In Qatar, there have been no cases where citizens (or citizen groups) have brought a private actor to court for allegedly breaching the law by carrying out operations that contribute negatively to climate change.

The absence of cases can be explained by: (i) litigation is not a driver for change in Qatar; (ii) political and legislative interventions are driven solely by governmental regulation and enforcement; (iii) there are no legal mechanisms that enable litigation on climate change issues.

Under the Qatari Civil Code or Environmental Protection Law, individuals do not have standing to bring cases against private actors for climate change, social justice, pollution or other environmental issues.

Only the executive and legislative branches reserve the right to bring cases against private actors on climate change grounds.

For more country specific context and relevant national climate change law see:

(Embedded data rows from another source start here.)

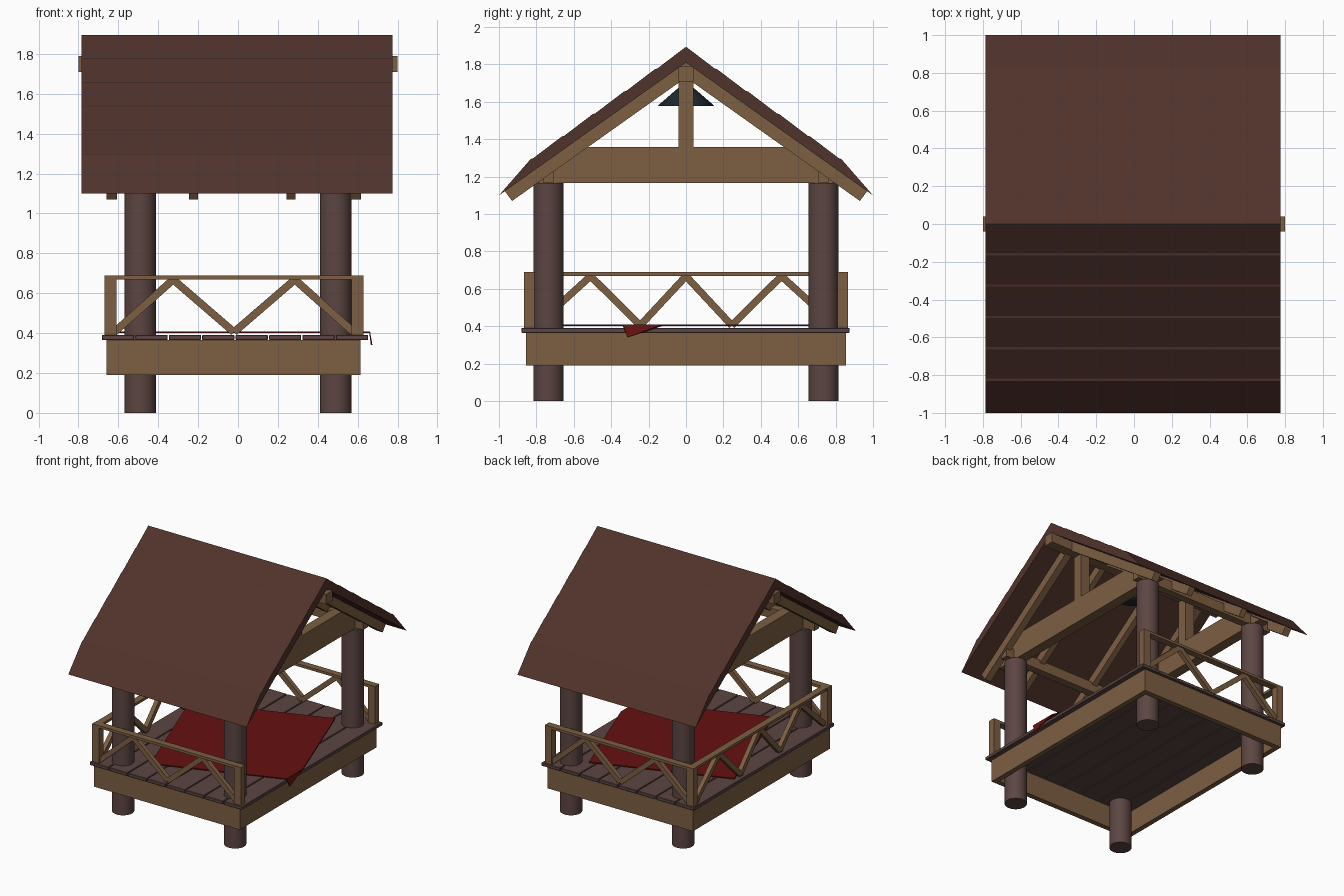
import bpy, bmesh, math
from mathutils import Vector

if "Cube" in bpy.data.objects:
    bpy.data.objects.remove(bpy.data.objects["Cube"])


def material(name, rgb):
    m = bpy.data.materials.new(name)
    m.diffuse_color = (*rgb, 1)
    m.use_nodes = True
    m.node_tree.nodes["Principled BSDF"].inputs["Base Color"].default_value = m.diffuse_color
    return m


WOOD = material("light_wood", (0.205, 0.113, 0.055))
DARK = material("dark_wood", (0.107, 0.060, 0.055))
ROOF = material("roof_wood", (0.083, 0.033, 0.025))
RED = material("red_cloth", (0.13, 0.006, 0.005))
METAL = material("dark_metal", (0.014, 0.022, 0.03))
GLASS = material("lamp_glass", (0.68, 0.62, 0.75))


def finish(bm, name, mat):
    bmesh.ops.recalc_face_normals(bm, faces=bm.faces)
    me = bpy.data.meshes.new(name)
    bm.to_mesh(me)
    bm.free()
    me.materials.append(mat)
    ob = bpy.data.objects.new(name, me)
    bpy.context.collection.objects.link(ob)
    return ob


def smooth(ob):
    bpy.ops.object.select_all(action='DESELECT')
    ob.select_set(True)
    bpy.context.view_layer.objects.active = ob
    bpy.ops.object.shade_smooth_by_angle(angle=math.radians(35))


def box(name, x, y, z, mat=WOOD):
    """Box from (min, max) ranges."""
    bm = bmesh.new()
    bmesh.ops.create_cube(bm, size=1)
    for v in bm.verts:
        v.co = [r[0] if c < 0 else r[1] for c, r in zip(v.co, (x, y, z))]
    return finish(bm, name, mat)


def extrude_x(name, profile, x0, x1, mat=WOOD):
    """Closed (y, z) profile extruded along x."""
    bm = bmesh.new()
    f = bm.faces.new([bm.verts.new((x0, y, z)) for y, z in profile])
    r = bmesh.ops.extrude_face_region(bm, geom=[f])
    bmesh.ops.translate(bm, vec=(x1 - x0, 0, 0),
                        verts=[g for g in r['geom'] if isinstance(g, bmesh.types.BMVert)])
    return finish(bm, name, mat)


def strut(name, a, b, width, depth):
    """Square-ended bar from a to b, standing in a vertical plane."""
    a, b = Vector(a), Vector(b)
    d = (b - a).normalized()
    side = d.cross(Vector((0, 0, 1))).normalized()
    up = side.cross(d)
    bm = bmesh.new()
    bmesh.ops.create_cube(bm, size=1)
    for v in bm.verts:
        c = v.co.copy()
        v.co = (a + b) / 2 + d * c.x * (b - a).length + side * c.y * depth + up * c.z * width
    return finish(bm, name, WOOD)


# Round corner posts
for x in (-0.49, 0.49):
    for y in (-0.735, 0.735):
        bm = bmesh.new()
        bmesh.ops.create_cone(bm, cap_ends=True, segments=32, radius1=0.08, radius2=0.08, depth=1.165)
        bmesh.ops.translate(bm, vec=(x, y, 0.5825), verts=bm.verts)
        ob = finish(bm, "corner_post", DARK)
        smooth(ob)

# Floor frame and planks
for s in (-1, 1):
    box("floor_beam_long", (-0.66, 0.615), sorted((s * 0.855, s * 0.815)), (0.19, 0.365))
for x in (-0.66, 0.575):
    box("floor_beam_side", (x, x + 0.04), (-0.815, 0.815), (0.19, 0.365))
for i in range(8):
    x = -0.685 + i * 0.1675
    ob = box("floor_plank", (x + 0.003, x + 0.1645), (-0.88, 0.875), (0.365, 0.391), DARK)
    bev = ob.modifiers.new("edge", 'BEVEL')
    bev.width, bev.segments = 0.003, 1

# Railings on front, back and left; the right side is the entrance
LO, HI = 0.405, 0.668
for y in (-0.838, 0.838):
    for x in (-0.64, 0.6):
        box("railing_post", (x - 0.03, x + 0.03), (y - 0.027, y + 0.027), (0.39, 0.67))
    box("railing_top", (-0.67, 0.63), (y - 0.027, y + 0.027), (0.67, 0.69))
    pts = [(-0.62, LO), (-0.325, HI), (-0.02, LO), (0.285, HI), (0.58, LO)]
    for (xa, za), (xb, zb) in zip(pts, pts[1:]):
        strut("railing_brace", (xa, y, za), (xb, y, zb), 0.038, 0.035)
box("railing_top_left", (-0.667, -0.613), (-0.811, 0.811), (0.67, 0.69))
pts = [(-0.8, LO), (-0.51, HI), (-0.245, LO), (0, HI), (0.245, LO), (0.51, HI), (0.8, LO)]
for (ya, za), (yb, zb) in zip(pts, pts[1:]):
    strut("railing_brace_left", (-0.64, ya, za), (-0.64, yb, zb), 0.038, 0.035)

# Roof trusses: tie beams and king posts
for x in (-0.49, 0.49):
    extrude_x("tie_beam", [(-0.87, 1.165), (0.87, 1.165), (0.61, 1.36), (-0.61, 1.36)], x - 0.04, x + 0.04)
    box("king_post", (x - 0.04, x + 0.04), (-0.04, 0.04), (1.36, 1.72))
box("ridge_beam", (-0.8, 0.8), (-0.04, 0.04), (1.71, 1.79))

# Rafters and wall plates
for s in (-1, 1):
    for x, w in ((-0.633, 0.055), (-0.222, 0.045), (0.265, 0.045), (0.588, 0.055)):
        extrude_x("rafter", [(0, 1.81), (s * 0.97, 1.125), (s * 0.93, 1.07), (0, 1.73)], x - w / 2, x + w / 2)
    box("wall_plate", (-0.63, 0.6), (s * 0.735 - 0.03, s * 0.735 + 0.03), (1.17, 1.25))

# Lapped board roof, one slab per slope
for s in (-1, 1):
    top = [(0, 1.895)]
    for i in range(1, 6):
        z = 1.895 - 0.12 * i
        top += [(s * (0.166 * i - 0.012), z + 0.003), (s * 0.166 * i, z)]
    extrude_x("roof_slope", top + [(s * 1.0, 1.1), (0, 1.81)], -0.785, 0.775, ROOF)

# Rug, turned 20 degrees, with its corner folded over the open edge
bm = bmesh.new()
bmesh.ops.create_grid(bm, x_segments=1, y_segments=1, size=0.54)
c, s = math.cos(math.radians(20)), math.sin(math.radians(20))
for v in bm.verts:
    v.co = (0.035 + c * v.co.x - s * v.co.y, 0.01 + s * v.co.x + c * v.co.y, 0.405)
EDGE = 0.66
bmesh.ops.bisect_plane(bm, geom=bm.verts[:] + bm.edges[:] + bm.faces[:],
                       plane_co=(EDGE, 0, 0), plane_no=(1, 0, 0))
for v in bm.verts:
    if v.co.x > EDGE + 0.001:
        v.co.z -= (v.co.x - EDGE) * 0.97
        v.co.x = EDGE + 0.01
rug = finish(bm, "rug", RED)
if rug.data.polygons[0].normal.z < 0:
    rug.data.flip_normals()
sol = rug.modifiers.new("thickness", 'SOLIDIFY')
sol.thickness, sol.offset = 0.008, 0

# Hanging lamp: open cone shade and round bulb
bm = bmesh.new()
bmesh.ops.create_cone(bm, cap_ends=False, segments=32, radius1=0.15, radius2=0.012, depth=0.12)
bmesh.ops.translate(bm, vec=(0, 0, 1.64), verts=bm.verts)
shade = finish(bm, "lamp_shade", METAL)
sol = shade.modifiers.new("thickness", 'SOLIDIFY')
sol.thickness = 0.004
smooth(shade)
bm = bmesh.new()
bmesh.ops.create_uvsphere(bm, u_segments=24, v_segments=12, radius=0.05)
bmesh.ops.translate(bm, vec=(0, 0, 1.625), verts=bm.verts)
smooth(finish(bm, "lamp_bulb", GLASS))
bm = bmesh.new()
bmesh.ops.create_cone(bm, cap_ends=True, segments=12, radius1=0.012, radius2=0.012, depth=0.06)
bmesh.ops.translate(bm, vec=(0, 0, 1.69), verts=bm.verts)
smooth(finish(bm, "lamp_stem", METAL))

This country report has been produced by Humzah Khan, C2LI Senior Research Assistant and Kate McKenzie, C2LI Legal Analyst. The summary is based on Aaron Richard Harmon and Jon Truby, “Climate Change and the Individual Report on Qatar” in F. Sindico and M. Moise Mbengue, Comparative Climate Change Litigation: Beyond the Usual Suspects, Springer, 2021.